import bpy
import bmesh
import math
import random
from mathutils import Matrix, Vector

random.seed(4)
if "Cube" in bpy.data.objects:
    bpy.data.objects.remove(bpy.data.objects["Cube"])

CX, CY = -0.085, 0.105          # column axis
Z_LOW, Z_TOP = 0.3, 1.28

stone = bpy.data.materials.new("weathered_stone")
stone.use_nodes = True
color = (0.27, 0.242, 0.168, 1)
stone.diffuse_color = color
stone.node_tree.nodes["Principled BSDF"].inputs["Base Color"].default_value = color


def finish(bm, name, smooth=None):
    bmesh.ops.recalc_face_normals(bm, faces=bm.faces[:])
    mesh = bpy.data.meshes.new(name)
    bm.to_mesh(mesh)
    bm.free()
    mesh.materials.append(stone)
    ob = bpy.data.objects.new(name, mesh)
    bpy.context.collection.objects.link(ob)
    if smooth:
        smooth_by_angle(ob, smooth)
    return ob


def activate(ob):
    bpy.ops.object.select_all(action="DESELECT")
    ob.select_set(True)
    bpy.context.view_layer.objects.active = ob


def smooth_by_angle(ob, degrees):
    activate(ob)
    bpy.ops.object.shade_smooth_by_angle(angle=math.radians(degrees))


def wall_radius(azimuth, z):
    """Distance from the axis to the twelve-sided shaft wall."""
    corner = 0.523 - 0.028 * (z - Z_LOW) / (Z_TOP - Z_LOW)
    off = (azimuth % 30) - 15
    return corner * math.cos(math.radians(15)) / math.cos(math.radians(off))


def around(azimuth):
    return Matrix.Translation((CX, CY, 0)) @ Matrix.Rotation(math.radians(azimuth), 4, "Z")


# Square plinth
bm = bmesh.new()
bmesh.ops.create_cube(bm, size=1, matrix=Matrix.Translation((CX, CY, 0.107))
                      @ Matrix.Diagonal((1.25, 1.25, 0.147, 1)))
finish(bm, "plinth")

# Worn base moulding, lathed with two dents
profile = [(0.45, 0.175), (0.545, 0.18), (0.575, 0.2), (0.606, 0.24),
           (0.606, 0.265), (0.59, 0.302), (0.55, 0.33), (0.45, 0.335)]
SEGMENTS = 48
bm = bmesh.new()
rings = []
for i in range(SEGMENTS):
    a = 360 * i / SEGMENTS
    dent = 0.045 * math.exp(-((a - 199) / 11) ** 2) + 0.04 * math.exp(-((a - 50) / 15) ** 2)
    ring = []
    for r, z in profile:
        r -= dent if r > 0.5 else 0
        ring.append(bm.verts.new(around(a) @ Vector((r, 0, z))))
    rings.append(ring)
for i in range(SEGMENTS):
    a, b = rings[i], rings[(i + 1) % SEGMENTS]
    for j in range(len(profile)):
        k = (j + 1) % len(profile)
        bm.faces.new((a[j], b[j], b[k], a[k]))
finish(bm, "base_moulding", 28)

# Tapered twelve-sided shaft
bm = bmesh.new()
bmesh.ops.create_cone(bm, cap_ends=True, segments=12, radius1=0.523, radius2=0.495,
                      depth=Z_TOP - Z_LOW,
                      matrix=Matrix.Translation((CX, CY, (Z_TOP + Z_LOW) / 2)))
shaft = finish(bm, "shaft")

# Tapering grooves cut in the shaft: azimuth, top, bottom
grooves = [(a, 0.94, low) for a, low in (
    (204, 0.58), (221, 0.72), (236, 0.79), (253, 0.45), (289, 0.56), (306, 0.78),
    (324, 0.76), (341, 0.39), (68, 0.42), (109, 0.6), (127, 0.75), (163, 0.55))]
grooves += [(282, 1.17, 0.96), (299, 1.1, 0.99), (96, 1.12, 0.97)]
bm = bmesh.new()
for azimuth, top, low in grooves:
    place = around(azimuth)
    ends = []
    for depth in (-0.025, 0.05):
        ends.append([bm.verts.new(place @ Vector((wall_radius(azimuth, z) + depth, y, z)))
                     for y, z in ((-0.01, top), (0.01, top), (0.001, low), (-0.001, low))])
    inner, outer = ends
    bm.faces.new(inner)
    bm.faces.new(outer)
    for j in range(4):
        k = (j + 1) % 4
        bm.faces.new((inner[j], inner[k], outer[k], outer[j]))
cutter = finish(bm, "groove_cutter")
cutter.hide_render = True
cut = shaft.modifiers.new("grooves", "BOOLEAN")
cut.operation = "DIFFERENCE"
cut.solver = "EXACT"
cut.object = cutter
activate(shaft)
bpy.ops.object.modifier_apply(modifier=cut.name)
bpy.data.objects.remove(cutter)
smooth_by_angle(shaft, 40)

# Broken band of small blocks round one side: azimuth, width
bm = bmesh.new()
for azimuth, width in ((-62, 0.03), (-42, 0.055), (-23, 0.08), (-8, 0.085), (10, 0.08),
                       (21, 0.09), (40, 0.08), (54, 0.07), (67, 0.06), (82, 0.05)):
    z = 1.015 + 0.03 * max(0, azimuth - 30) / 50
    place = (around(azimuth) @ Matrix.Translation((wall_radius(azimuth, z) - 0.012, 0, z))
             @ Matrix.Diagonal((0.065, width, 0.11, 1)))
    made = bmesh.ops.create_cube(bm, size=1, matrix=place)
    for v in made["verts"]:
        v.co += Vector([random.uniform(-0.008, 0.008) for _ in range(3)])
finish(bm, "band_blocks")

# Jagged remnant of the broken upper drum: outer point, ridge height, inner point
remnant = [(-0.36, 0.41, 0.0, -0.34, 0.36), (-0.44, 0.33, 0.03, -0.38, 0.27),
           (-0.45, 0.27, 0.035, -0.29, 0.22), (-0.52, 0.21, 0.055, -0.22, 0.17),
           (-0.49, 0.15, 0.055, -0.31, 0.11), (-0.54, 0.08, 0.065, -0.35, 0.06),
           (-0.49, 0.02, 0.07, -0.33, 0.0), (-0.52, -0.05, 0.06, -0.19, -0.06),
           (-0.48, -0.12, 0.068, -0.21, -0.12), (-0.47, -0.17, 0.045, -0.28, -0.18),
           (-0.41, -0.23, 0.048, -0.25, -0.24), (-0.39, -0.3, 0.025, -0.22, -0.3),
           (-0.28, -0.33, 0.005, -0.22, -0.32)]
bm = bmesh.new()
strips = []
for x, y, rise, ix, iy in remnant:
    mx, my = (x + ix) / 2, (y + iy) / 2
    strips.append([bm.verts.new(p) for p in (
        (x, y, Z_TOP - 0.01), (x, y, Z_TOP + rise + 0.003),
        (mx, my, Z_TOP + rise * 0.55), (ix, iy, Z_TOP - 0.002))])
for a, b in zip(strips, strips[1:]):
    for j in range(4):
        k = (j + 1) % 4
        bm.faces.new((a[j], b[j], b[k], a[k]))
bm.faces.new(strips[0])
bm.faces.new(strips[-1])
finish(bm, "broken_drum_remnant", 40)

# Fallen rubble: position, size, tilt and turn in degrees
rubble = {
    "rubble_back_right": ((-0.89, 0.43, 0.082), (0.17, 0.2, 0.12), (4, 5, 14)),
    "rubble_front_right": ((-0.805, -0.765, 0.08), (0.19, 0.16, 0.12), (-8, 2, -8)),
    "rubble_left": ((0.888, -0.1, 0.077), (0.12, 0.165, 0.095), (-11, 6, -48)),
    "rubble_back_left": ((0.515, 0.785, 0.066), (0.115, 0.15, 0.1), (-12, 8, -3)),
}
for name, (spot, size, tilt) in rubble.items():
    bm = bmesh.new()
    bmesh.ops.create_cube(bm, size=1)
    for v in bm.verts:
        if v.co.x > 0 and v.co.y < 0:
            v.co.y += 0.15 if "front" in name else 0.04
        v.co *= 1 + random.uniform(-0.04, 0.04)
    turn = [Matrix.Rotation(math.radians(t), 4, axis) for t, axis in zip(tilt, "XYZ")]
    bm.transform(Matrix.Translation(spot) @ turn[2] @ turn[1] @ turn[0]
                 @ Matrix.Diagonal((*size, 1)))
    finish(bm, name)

● ● ● ● ● ● ●

EXERCISE DIRECTIONS: Using the entries above, output exactly the lines between the line holding "bpy.ops.object.modifier_apply(modifier=cut.name)" and the line holding "for a, b in", end lines included, and nothing more.

RESULT OF THE TASK:
bpy.ops.object.modifier_apply(modifier=cut.name)
bpy.data.objects.remove(cutter)
smooth_by_angle(shaft, 40)

# Broken band of small blocks round one side: azimuth, width
bm = bmesh.new()
for azimuth, width in ((-62, 0.03), (-42, 0.055), (-23, 0.08), (-8, 0.085), (10, 0.08),
                       (21, 0.09), (40, 0.08), (54, 0.07), (67, 0.06), (82, 0.05)):
    z = 1.015 + 0.03 * max(0, azimuth - 30) / 50
    place = (around(azimuth) @ Matrix.Translation((wall_radius(azimuth, z) - 0.012, 0, z))
             @ Matrix.Diagonal((0.065, width, 0.11, 1)))
    made = bmesh.ops.create_cube(bm, size=1, matrix=place)
    for v in made["verts"]:
        v.co += Vector([random.uniform(-0.008, 0.008) for _ in range(3)])
finish(bm, "band_blocks")

# Jagged remnant of the broken upper drum: outer point, ridge height, inner point
remnant = [(-0.36, 0.41, 0.0, -0.34, 0.36), (-0.44, 0.33, 0.03, -0.38, 0.27),
           (-0.45, 0.27, 0.035, -0.29, 0.22), (-0.52, 0.21, 0.055, -0.22, 0.17),
           (-0.49, 0.15, 0.055, -0.31, 0.11), (-0.54, 0.08, 0.065, -0.35, 0.06),
           (-0.49, 0.02, 0.07, -0.33, 0.0), (-0.52, -0.05, 0.06, -0.19, -0.06),
           (-0.48, -0.12, 0.068, -0.21, -0.12), (-0.47, -0.17, 0.045, -0.28, -0.18),
           (-0.41, -0.23, 0.048, -0.25, -0.24), (-0.39, -0.3, 0.025, -0.22, -0.3),
           (-0.28, -0.33, 0.005, -0.22, -0.32)]
bm = bmesh.new()
strips = []
for x, y, rise, ix, iy in remnant:
    mx, my = (x + ix) / 2, (y + iy) / 2
    strips.append([bm.verts.new(p) for p in (
        (x, y, Z_TOP - 0.01), (x, y, Z_TOP + rise + 0.003),
        (mx, my, Z_TOP + rise * 0.55), (ix, iy, Z_TOP - 0.002))])
for a, b in zip(strips, strips[1:]):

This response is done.